Ironically, the prelude to the cultural dialogue program for the Year of Chinese Culture in Germany is opened with Helmut Schmidt in Berliner Kommandantenhaus which is jointly organized by the Bertelsmann, Bosch and Koerber Foundation. The Ex-Federal-Chancellor is one of those weighty admirers of the Chinese economic miracle of the last 3 decades and is unfortunately also the most prominent representative of cultural relativism when it comes to criticism of China. He, therefore, acts as an apologist for the totalitarian rule of the Chinese communist regime and not as an advocate of the forbidden artists or oppressed peoples.
Tsewang Norbu, cofounder of Association of Tibetans in Germany und Member of the Executive Board of Tibet Initiative Deutschland e.V., in a statement about the opening “dialog” accompanying the China Cultural Year 2012 in Germany (his statement in German here).
I would like to explain in some more detail why I believe that the three men on stage, Gu Xuewu, Helmut Schmidt, and Frank Sieren, proved Tsewang Norbu’s criticism correct. Their approach wasn’t complicated, but it was [update/completion: but it was cheap]. At the core, Gu and Schmidt put two concepts side by side: human rights and human responsibilities. The latter one isn’t entirely new, either; it was first brought up by a InterAction Council, with Malcolm Fraser, Helmut Schmidt and other retired politicians, in the 1980s. It was renewed and recommended to the United Nations in 1997.
A podcast of the Gu-Schmidt-Sieren talk in Berlin (in German), on January 31 this year, can be found here.
In that “dialog”, Gu was apparently the first participant to address the issue of human responsibilities. Asked by Sieren “what separates China and Germany”, Gu said that
what separates China and Germany seems to be a different idea of what people should do – that’s to say, in my view, an idea of more human rights or more human duties – this is a difference (was China und Deutschland trennt, scheint mir die unterschiedliche Vorstellung zu sein, was die Menschen tun sollen. Das heißt aus meiner Sicht, die Vorstellung von mehr Menschenrechten oder mehr Menschenpflichten – das ist ein Trennungspunkt).
Gu then linked the concept of human duties or responsibilities with Confucianism – as a concept of what people needed to do for society, for a collective, family, danwei, or the nation, rather than to make demands.
I’m not trying to judge if the “responsibilities” approach as described by Gu would indeed be Confucian. The interesting bit in my view was that neither Schmidt nor Sieren disagreed when Gu suggested that
somehow, a compromise needs to be found, a balance between human rights and human duties. As long as this balance isn’t there, I see a big problem for an understanding between Germans and Chinese people (es muss irgendwie ein Kompromiss gefunden werden, eine Balance zwischen den Menschenrechten und den Menschenpflichten.
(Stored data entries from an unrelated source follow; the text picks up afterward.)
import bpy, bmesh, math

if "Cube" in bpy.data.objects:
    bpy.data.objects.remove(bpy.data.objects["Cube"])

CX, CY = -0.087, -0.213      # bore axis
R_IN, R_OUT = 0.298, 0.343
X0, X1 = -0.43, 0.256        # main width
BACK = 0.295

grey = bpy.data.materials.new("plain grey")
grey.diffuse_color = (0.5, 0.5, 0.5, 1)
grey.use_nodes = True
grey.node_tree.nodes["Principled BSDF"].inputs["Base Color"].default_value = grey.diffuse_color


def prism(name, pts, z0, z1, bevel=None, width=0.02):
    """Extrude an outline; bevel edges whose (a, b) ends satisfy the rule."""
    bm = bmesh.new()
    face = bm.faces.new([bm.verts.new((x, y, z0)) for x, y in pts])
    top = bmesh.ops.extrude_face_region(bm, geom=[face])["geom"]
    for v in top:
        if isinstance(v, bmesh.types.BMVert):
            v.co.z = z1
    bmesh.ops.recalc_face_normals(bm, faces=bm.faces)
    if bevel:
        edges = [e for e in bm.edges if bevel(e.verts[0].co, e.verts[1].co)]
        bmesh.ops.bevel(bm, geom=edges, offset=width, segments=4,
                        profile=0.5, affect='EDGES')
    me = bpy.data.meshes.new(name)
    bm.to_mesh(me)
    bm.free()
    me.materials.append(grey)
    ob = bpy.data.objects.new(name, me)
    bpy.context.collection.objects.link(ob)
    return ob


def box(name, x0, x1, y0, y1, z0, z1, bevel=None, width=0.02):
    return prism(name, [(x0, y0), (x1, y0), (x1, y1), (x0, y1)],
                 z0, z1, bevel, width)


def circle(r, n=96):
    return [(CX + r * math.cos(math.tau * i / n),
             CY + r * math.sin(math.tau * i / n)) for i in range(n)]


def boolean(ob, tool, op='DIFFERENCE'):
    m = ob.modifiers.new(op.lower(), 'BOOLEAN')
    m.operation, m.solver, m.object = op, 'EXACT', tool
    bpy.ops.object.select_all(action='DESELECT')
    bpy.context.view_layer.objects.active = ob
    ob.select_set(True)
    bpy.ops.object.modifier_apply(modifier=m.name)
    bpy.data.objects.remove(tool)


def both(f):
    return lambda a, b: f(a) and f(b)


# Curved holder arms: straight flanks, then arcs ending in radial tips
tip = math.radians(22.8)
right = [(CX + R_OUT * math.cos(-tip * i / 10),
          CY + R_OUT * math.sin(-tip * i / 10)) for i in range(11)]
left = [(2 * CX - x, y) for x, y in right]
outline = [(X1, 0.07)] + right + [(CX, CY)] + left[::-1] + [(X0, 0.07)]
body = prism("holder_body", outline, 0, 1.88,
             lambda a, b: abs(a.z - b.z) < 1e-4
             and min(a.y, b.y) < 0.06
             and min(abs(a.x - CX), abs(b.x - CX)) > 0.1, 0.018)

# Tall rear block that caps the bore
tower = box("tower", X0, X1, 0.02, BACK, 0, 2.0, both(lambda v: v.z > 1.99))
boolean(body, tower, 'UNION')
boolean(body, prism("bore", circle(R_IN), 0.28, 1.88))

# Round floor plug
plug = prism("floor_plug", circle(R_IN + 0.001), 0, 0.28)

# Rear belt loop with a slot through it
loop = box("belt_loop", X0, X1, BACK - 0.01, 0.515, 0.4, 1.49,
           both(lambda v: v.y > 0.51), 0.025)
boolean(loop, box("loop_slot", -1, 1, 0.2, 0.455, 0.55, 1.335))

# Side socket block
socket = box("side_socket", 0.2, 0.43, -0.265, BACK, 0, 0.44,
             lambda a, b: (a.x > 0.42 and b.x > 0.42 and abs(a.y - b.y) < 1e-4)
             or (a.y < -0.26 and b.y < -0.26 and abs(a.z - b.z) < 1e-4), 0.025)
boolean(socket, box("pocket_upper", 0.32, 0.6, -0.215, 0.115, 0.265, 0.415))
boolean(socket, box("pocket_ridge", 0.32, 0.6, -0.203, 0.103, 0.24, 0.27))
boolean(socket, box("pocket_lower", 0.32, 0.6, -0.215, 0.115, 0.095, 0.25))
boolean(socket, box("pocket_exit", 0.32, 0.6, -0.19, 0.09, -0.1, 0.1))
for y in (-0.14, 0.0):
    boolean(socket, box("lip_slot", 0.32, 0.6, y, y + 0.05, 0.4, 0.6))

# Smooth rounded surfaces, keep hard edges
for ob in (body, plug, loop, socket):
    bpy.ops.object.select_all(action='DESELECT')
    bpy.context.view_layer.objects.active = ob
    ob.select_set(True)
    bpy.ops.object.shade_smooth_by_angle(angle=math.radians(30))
So lange diese Balance nicht da ist, gibt es aus meiner Sicht ein großes Problem für das Verständnis zwischen den Deutschen und den Chinesen).
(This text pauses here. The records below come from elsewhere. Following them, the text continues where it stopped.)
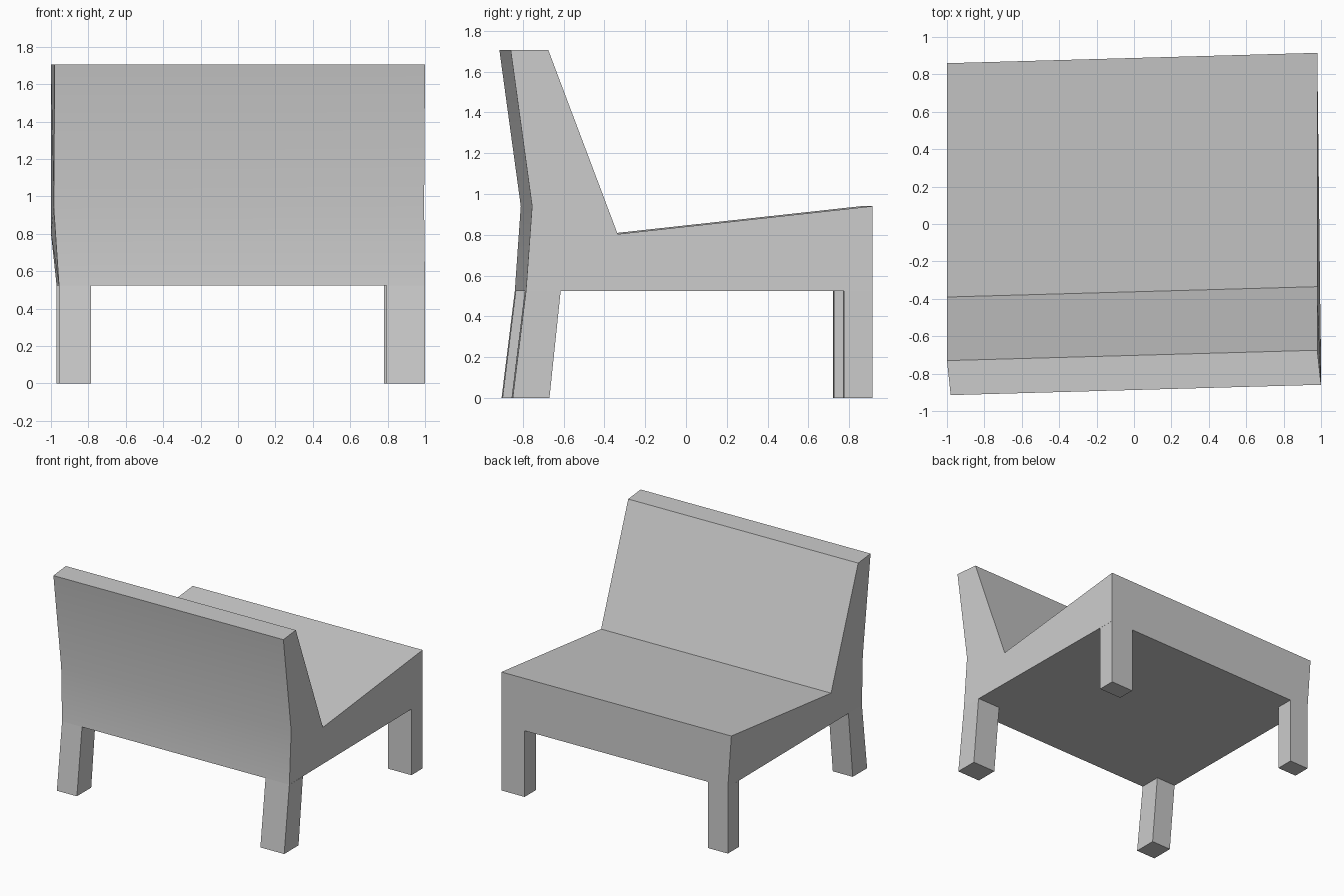
import bpy
import bmesh

cube = bpy.data.objects.get("Cube")
if cube:
    bpy.data.objects.remove(cube, do_unlink=True)

# One plain grey for the whole chair
grey = bpy.data.materials.new("light_grey")
grey.use_nodes = True
colour = (0.6, 0.6, 0.6, 1)
grey.diffuse_color = colour
grey.node_tree.nodes["Principled BSDF"].inputs["Base Color"].default_value = colour

SLANT = 0.028  # the chair is slightly skewed across its width


def skew(x, y, z):
    return x, y + SLANT * (x - 0.98), z


def bridge(name, ring_a, ring_b):
    """Make a closed solid between two matching outlines."""
    bm = bmesh.new()
    a = [bm.verts.new(skew(*p)) for p in ring_a]
    b = [bm.verts.new(skew(*p)) for p in ring_b]
    bm.faces.new(a)
    bm.faces.new(b)
    for i in range(len(a)):
        j = (i + 1) % len(a)
        bm.faces.new((a[i], a[j], b[j], b[i]))
    bmesh.ops.recalc_face_normals(bm, faces=bm.faces)
    mesh = bpy.data.meshes.new(name)
    bm.to_mesh(mesh)
    bm.free()
    mesh.materials.append(grey)
    obj = bpy.data.objects.new(name, mesh)
    bpy.context.collection.objects.link(obj)
    bpy.ops.object.select_all(action="DESELECT")
    obj.select_set(True)
    bpy.context.view_layer.objects.active = obj
    bpy.ops.object.shade_smooth_by_angle(angle=0.5)
    return obj


# Seat and backrest: side profile as (y, z, right-hand x, left-hand x)
UNDERSIDE = 0.525
profile = [
    (-0.86, 1.705, -0.98, 1.0),
    (-0.675, 1.705, -1.0, 0.98),
    (-0.335, 0.803, -1.0, 0.98),
    (0.915, 0.94, -1.0, 0.98),
    (0.915, UNDERSIDE, -0.97, 0.98),
    (-0.785, UNDERSIDE, -0.957, 1.0),
    (-0.755, 0.94, -0.985, 0.995),
]
bridge("seat_and_backrest",
       [(xr, y, z) for y, z, xr, xl in profile],
       [(xl, y, z) for y, z, xr, xl in profile])


# Legs: flush with the body, the pair under the backrest raked outwards
def leg(name, x0, x1, top, foot):
    def ring(ys, z):
        return [(x0, ys[0], z), (x1, ys[0], z), (x1, ys[1], z), (x0, ys[1], z)]
    bridge(name, ring(foot, 0), ring(top, UNDERSIDE))


straight = (0.775, 0.915)
raked_top, raked_foot = (-0.785, -0.615), (-0.85, -0.67)
leg("straight_leg_left", 0.78, 0.98, straight, straight)
leg("straight_leg_right", -0.97, -0.8, straight, straight)
leg("raked_leg_left", 0.795, 1.0, raked_top, raked_foot)
leg("raked_leg_right", -0.957, -0.785, raked_top, raked_foot)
Gu saw no such balance – neither in Germany, where human rights were “overemphasized”, nor in China, where collective duties were “overemphasized”.
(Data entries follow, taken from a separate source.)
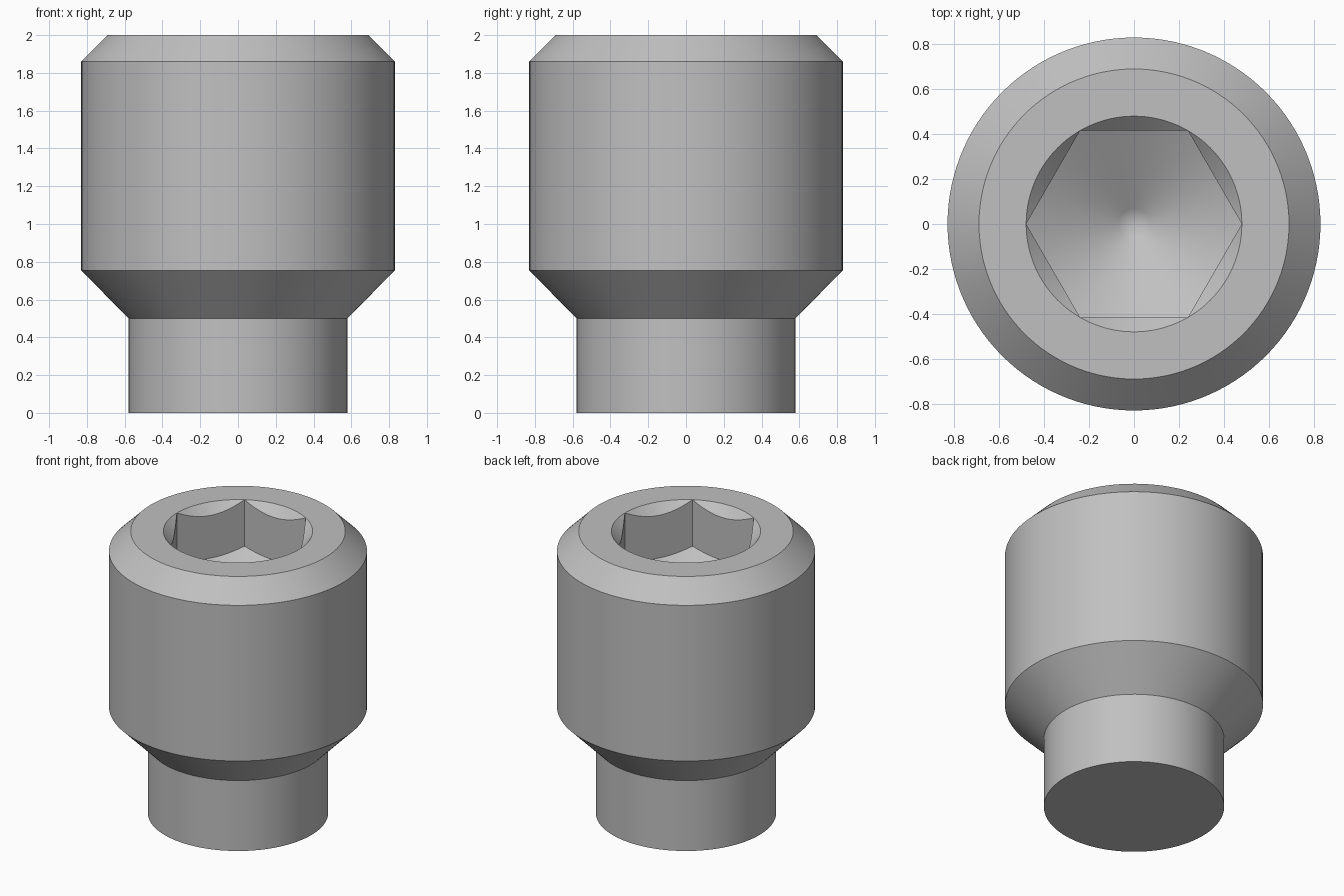
import bpy
import bmesh
from math import cos, sin, pi, radians

SEGMENTS = 120
SOCKET_R = 0.48                      # corner radius of the hexagon socket
FLOOR_Z = 1.67                       # height of the socket floor at its corners
FLOOR_SLOPE = 0.577

cube = bpy.data.objects.get("Cube")
if cube:
    bpy.data.objects.remove(cube, do_unlink=True)

steel = bpy.data.materials.new("grey_steel")
colour = (0.53, 0.53, 0.53, 1.0)
steel.diffuse_color = colour
steel.use_nodes = True
steel.node_tree.nodes["Principled BSDF"].inputs["Base Color"].default_value = colour


def hex_radius(angle):
    """Distance from the axis to the hexagon wall, with corners on x."""
    return SOCKET_R * cos(pi / 6) / cos(angle % (pi / 3) - pi / 6)


def section(angle):
    """Radius and height of each ring, from the foot up and into the socket."""
    h = hex_radius(angle)
    inset = SOCKET_R - h
    tip = 0.07
    return [
        (0.58, 0.0), (0.58, 0.5),               # neck
        (0.83, 0.755), (0.83, 1.86),            # shoulder and body
        (0.69, 2.0), (SOCKET_R, 2.0),           # top chamfer and rim
        (h, 2.0 - inset),                       # socket countersink
        (h, FLOOR_Z - FLOOR_SLOPE * inset),     # hexagon wall
        (tip, FLOOR_Z - FLOOR_SLOPE * (SOCKET_R - tip)),
    ]


# Sweep the section around the axis
bm = bmesh.new()
columns = []
for i in range(SEGMENTS):
    a = 2 * pi * i / SEGMENTS
    columns.append([bm.verts.new((r * cos(a), r * sin(a), z)) for r, z in section(a)])
apex = bm.verts.new((0, 0, FLOOR_Z - FLOOR_SLOPE * SOCKET_R))

for i, col in enumerate(columns):
    nxt = columns[(i + 1) % SEGMENTS]
    for k in range(len(col) - 1):
        bm.faces.new((col[k], nxt[k], nxt[k + 1], col[k + 1]))
    bm.faces.new((col[-1], nxt[-1], apex))

# Flat foot
bm.faces.new([col[0] for col in reversed(columns)])

# Corners of the hexagon touch the rim
bmesh.ops.remove_doubles(bm, verts=bm.verts, dist=0.0001)
bmesh.ops.recalc_face_normals(bm, faces=bm.faces)

mesh = bpy.data.meshes.new("socket_screw")
bm.to_mesh(mesh)
bm.free()
mesh.materials.append(steel)
screw = bpy.data.objects.new("socket_screw", mesh)
bpy.context.collection.objects.link(screw)

bpy.ops.object.select_all(action="DESELECT")
screw.select_set(True)
bpy.context.view_layer.objects.active = screw
bpy.ops.object.shade_smooth_by_angle(angle=radians(25))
Gu and Schmidt didn’t disagree with each other – if there was a “dialog”, it was one with little or no potential for genuine arguments, and indeed, there were no arguments.
A benevolent look at this kind of search for a “balance” between rights and responsibilities might suggest that there is an underlying, fundamental misunderstanding at work, of what human rights actually are.
After all, human rights do determine one fundamental duty: a duty to respect not only one’s own human rights, but others’ human rights, too. That requires no second, complementary charter of “responsibilities”. In fact, much of the catalog of duties as listed by Schmidt and the “Action Council” reads like a mirror of the Human Rights Declaration – and even if these duties, rather than the rights according to the UNDHR, were used as a standard, the West and China would be just as far apart from each other.
However, a “charter of responsibilities” can help to make human rights look relative – as long as these responsibilities (and their dependence on human rights) aren’t explained in some detail. Gu, Schmidt, and Sieren certainly spared themselves and their audience the effort to explore that side of the “responsibility” concept. Such a try could have turned out to become pretty unharmonious – and the job of the dialog was, apparently, to create “a positive atmosphere”.
Provided that you invite the right people, and shun trouble-makers like Tsewang Norbu at such events, you can have a beautiful, festive “dialog” – but you might as well spend your evening humming an infinite loop of “molihua”.
» Helmut Schmidt and the Korean War, March 1, 2012